Blockchain and Web 3.0: The future of private data protection
What solutions become possible with the integration of blockchain technology into the Web 3.0 features? In this article, Premjith Purushotham shares his thoughts on what the combination of those technologies can offer to private data protection.
Internet is today an indispensable resource for the whole of humanity. Even in the least developed locations of the world, some form of internet-based utility does exist, simplifying human lives there. The internet is driving many powerful technologies. And with power comes responsibility. Currently, we are sailing through the Web 2.0 tide in online technology development. Web 2.0 implies the present internet era of social media led connectivity and enhanced communications. The most significant question in the Web 2.0 era is the security of one’s data.

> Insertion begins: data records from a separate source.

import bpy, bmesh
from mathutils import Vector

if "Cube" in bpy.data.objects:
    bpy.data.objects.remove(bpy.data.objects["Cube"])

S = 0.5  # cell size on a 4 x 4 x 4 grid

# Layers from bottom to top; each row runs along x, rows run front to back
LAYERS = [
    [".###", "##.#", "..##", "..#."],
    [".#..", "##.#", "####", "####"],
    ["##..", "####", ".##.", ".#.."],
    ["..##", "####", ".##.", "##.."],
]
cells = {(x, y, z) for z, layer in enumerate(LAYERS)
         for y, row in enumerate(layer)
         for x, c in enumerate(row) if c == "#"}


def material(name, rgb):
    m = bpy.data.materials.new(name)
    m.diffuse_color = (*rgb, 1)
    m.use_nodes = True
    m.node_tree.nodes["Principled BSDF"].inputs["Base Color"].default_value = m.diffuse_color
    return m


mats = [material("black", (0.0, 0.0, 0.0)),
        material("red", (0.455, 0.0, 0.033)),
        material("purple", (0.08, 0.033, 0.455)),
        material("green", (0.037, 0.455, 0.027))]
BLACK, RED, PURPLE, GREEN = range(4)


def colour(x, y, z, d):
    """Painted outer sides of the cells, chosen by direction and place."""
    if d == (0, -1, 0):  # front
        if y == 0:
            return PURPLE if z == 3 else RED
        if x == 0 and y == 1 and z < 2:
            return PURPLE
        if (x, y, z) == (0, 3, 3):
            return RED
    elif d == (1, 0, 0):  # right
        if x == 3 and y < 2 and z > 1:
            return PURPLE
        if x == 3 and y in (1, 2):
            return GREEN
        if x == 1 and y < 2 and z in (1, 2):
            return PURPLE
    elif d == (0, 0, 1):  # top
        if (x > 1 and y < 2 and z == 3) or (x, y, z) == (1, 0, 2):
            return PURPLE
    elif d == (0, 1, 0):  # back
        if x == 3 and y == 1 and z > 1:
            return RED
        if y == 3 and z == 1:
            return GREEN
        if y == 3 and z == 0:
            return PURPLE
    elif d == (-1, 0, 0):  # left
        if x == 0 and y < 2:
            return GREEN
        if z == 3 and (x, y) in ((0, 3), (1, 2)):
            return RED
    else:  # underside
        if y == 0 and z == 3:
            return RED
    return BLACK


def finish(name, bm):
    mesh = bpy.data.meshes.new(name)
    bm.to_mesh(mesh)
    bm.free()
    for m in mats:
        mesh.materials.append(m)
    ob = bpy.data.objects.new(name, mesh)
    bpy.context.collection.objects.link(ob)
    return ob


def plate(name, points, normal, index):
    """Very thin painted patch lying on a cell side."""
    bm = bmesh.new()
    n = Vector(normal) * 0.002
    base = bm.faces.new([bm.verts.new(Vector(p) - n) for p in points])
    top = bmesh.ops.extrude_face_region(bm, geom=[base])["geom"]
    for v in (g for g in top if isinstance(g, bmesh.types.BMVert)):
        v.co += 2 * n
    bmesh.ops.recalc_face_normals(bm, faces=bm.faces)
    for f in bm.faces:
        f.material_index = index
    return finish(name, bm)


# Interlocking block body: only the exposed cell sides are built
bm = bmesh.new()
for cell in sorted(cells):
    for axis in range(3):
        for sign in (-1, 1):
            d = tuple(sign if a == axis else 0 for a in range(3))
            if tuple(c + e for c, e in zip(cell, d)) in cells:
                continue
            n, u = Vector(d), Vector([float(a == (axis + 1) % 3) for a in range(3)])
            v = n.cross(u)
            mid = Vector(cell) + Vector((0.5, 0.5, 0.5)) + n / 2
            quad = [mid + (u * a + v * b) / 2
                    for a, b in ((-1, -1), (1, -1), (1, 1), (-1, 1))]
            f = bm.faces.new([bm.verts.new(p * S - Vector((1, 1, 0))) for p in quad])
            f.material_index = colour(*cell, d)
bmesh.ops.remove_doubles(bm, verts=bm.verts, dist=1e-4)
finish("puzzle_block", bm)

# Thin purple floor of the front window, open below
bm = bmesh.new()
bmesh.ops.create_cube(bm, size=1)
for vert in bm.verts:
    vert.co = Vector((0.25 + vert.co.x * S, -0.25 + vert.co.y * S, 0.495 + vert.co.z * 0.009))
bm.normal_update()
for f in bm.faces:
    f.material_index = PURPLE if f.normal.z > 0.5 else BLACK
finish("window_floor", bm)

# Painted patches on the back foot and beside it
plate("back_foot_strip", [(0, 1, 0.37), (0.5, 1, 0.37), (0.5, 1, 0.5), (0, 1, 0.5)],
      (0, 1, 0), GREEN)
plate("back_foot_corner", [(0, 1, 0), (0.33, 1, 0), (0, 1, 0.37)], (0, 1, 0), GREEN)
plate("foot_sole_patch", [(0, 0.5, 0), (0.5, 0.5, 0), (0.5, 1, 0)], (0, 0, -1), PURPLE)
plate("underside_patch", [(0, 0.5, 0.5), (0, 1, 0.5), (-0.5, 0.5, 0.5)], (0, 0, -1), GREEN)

We know that “time is money”, but in this era of internet “data is more money.” There is a particular reason why hackers are targeting, big companies like Apple, Amazon or Facebook. The idea is that these few giant companies virtually hold the majority of data on the internet. Your search engines control and store the data you created through searches on its data centers. Similarly, social media companies like Facebook has its data centers located in remote locations which it maintains at a significant cost. The iCloud hacks are now so frequent that it no longer arouses the same curiosity as it used to.
Recently, Facebook was caught again at data collection using its free VPN service. The coming of new technologies like BigData and AI has further made it clear that data is going to be the petrol for the future. The more data a company has, the more it can energize its strategies to expand the business and reach consumers. Hence, the new technologies have played us right into the hands of big companies. But as we say, “technology solves the problems technology creates.” The solution comes from the possibility of integrating blockchain technology into the Web 3.0 features.

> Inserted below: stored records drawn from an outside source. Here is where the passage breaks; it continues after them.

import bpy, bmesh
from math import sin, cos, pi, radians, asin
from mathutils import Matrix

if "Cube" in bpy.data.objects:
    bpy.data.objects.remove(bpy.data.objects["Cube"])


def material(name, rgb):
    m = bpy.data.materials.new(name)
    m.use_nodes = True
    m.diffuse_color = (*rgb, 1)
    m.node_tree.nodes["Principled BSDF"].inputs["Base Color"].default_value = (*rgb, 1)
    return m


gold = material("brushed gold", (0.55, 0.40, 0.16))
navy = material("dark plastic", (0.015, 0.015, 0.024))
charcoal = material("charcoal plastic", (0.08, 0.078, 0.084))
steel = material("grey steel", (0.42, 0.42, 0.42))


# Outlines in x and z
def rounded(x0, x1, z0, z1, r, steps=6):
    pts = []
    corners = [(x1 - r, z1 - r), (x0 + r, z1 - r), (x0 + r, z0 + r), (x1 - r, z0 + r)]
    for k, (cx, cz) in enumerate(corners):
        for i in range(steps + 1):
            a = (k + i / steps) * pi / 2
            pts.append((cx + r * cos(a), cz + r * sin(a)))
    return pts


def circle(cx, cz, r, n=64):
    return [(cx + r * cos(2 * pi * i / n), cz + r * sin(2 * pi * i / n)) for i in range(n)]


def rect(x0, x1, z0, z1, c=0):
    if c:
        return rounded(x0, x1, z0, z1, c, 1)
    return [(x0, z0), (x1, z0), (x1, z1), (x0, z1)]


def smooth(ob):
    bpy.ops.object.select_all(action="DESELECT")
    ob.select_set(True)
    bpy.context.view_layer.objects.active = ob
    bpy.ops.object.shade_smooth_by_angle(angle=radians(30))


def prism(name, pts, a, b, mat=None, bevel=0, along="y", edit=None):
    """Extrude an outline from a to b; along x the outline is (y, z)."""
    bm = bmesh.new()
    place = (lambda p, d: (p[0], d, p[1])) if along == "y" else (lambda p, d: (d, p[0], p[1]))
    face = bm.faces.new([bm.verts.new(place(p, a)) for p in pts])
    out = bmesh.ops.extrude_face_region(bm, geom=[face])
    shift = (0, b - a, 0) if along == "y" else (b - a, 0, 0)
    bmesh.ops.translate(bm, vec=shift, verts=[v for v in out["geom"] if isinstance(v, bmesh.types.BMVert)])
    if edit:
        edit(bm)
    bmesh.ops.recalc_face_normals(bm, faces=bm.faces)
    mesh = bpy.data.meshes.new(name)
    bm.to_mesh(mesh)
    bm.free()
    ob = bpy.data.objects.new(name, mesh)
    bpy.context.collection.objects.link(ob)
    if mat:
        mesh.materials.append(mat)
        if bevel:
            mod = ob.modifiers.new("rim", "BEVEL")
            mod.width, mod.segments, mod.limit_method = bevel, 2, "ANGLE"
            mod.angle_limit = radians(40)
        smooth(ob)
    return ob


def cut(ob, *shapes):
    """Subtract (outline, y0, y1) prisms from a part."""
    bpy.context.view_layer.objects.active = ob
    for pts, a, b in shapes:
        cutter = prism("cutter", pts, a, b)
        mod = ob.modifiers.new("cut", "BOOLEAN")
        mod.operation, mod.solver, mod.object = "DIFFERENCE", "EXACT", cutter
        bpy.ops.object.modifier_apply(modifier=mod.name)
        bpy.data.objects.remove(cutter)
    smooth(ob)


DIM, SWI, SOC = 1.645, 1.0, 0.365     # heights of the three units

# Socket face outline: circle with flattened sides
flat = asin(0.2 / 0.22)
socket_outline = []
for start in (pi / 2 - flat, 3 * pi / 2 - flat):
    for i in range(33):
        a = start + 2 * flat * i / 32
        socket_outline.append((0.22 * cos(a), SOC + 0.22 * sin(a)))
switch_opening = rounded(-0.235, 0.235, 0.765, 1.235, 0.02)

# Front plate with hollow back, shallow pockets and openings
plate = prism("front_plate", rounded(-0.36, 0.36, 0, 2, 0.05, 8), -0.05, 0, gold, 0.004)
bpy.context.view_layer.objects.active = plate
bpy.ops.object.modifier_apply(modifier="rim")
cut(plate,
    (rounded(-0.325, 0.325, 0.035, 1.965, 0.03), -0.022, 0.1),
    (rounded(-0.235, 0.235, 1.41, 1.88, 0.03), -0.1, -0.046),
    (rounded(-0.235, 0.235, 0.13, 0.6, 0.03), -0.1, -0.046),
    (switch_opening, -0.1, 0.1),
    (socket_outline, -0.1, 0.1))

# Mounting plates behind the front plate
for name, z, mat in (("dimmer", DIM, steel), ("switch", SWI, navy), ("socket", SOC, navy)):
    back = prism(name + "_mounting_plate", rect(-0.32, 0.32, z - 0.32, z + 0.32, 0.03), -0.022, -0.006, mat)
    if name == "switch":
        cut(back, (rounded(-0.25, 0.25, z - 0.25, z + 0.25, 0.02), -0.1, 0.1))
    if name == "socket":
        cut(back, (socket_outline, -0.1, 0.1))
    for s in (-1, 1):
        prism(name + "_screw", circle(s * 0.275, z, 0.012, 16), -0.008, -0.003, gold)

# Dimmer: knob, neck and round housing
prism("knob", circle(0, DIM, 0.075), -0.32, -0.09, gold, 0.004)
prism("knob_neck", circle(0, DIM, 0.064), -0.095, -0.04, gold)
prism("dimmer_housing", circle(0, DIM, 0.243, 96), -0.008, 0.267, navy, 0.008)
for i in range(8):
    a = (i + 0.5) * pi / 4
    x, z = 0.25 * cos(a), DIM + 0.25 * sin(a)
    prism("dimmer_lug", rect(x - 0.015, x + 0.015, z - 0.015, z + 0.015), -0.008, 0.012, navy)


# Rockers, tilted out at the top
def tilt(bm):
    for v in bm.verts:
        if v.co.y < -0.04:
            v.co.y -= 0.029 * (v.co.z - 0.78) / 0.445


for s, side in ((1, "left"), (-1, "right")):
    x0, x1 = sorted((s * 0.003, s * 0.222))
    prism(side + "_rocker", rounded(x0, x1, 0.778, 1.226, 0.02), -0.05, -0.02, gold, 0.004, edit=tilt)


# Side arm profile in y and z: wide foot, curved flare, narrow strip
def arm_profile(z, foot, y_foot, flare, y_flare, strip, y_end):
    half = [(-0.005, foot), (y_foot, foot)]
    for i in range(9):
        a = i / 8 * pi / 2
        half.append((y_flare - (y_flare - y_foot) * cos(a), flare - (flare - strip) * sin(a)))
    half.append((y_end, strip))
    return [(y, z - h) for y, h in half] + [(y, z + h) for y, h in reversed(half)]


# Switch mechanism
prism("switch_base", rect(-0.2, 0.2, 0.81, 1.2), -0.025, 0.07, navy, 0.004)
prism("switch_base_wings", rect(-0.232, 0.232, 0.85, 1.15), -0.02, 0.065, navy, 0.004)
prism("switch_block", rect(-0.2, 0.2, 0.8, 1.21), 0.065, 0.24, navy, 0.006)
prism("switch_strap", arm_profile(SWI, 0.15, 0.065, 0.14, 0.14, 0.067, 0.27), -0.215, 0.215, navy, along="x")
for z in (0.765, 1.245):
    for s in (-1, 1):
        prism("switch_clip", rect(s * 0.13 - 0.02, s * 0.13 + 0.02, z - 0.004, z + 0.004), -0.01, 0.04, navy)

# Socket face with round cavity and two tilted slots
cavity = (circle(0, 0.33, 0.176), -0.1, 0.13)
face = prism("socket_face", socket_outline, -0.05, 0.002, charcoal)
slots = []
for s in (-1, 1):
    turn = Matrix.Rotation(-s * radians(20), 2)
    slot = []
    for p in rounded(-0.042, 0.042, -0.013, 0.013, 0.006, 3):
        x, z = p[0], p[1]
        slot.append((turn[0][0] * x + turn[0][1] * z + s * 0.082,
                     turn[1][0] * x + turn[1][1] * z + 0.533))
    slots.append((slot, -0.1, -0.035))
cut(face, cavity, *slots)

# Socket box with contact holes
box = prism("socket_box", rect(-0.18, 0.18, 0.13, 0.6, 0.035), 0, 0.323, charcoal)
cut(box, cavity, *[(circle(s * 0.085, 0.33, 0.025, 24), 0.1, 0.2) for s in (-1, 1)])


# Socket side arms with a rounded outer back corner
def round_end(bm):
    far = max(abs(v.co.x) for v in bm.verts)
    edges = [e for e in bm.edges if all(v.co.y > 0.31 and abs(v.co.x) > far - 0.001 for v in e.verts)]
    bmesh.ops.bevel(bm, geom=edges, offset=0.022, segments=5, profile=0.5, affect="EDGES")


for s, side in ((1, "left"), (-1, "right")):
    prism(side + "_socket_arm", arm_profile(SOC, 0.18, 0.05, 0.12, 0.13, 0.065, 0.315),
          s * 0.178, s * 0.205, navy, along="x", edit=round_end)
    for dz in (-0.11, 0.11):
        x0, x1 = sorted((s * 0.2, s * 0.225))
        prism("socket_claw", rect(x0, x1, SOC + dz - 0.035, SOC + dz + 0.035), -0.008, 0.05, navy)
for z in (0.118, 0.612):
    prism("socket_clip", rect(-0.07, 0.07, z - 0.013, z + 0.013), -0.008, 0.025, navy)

Blockchain is a reality. Its logic is simple and straight-forward. A blockchain is just like a public ledger in which information is spread over different registers. It has three aspects: data, hash and cascading interlink. In a blockchain the first block that stores data is called a genesis block. It stores data and has a hash value assigned to it at the instance of data entry. It means that the hash generated is an encrypted form of the data entered and to change the data now a person will have a hash change as well, making it impossible to move without leaving a mark.
Now, another feature of blockchain is that it is scattered across millions of small servers. Unlike, a tech giant’s large data center, the localization of data makes it difficult to get data in a lump sum for an attacker. Imagine storing a million dollars in small purses with 1 dollar bill in each wallet. It will drive the robber insane by the time he gets the whole. It is what blockchain does. Cryptocurrencies are already employing it.
Web 3.0 is the next big thing on the anvil. Experts are speculating that it is already happening. As far as one can gather from the concepts, a Web3.0 will be a self-learning internet. It will be like a personal assistant, walking with you. For example, you want to know whether you can get to the office in time through today’s traffic. You ask the browser “how’s the traffic today?”, the browser having a knowledge of the time of questioning and how often you have asked and based on your profile, will not only bring out the traffic conditions and will give you the “best route to the office today.”
The development of semantic technologies can further make Web3.0 intelligent. But to make it the instrument of data protection, it is essential to base this technology on the blockchain logic. The real blockchain logic will ensure that we carry our data as locally as possible. The peer to peer review system will keep the users alert of the data block building. However, some of the challenges in the integration of these technologies are :
- How to locate and build small servers?
- How the protocols can be redefined to enable the data access
- How to regulate malicious contents on terrorism, national security etc.
- How to share costs of building servers between individuals, government and private entities, without compromising data ownership?
While many of the challenges are at the political level, some of them have real technical constraints. For instance, how will two different blockchains interact with each other with localized data? Scalability and interoperability still need a technological alternative. In spite of the limitations blockchain and Web3.0 opens up the first real possibility of protecting data. The future looks prospective with strides in blockchain development.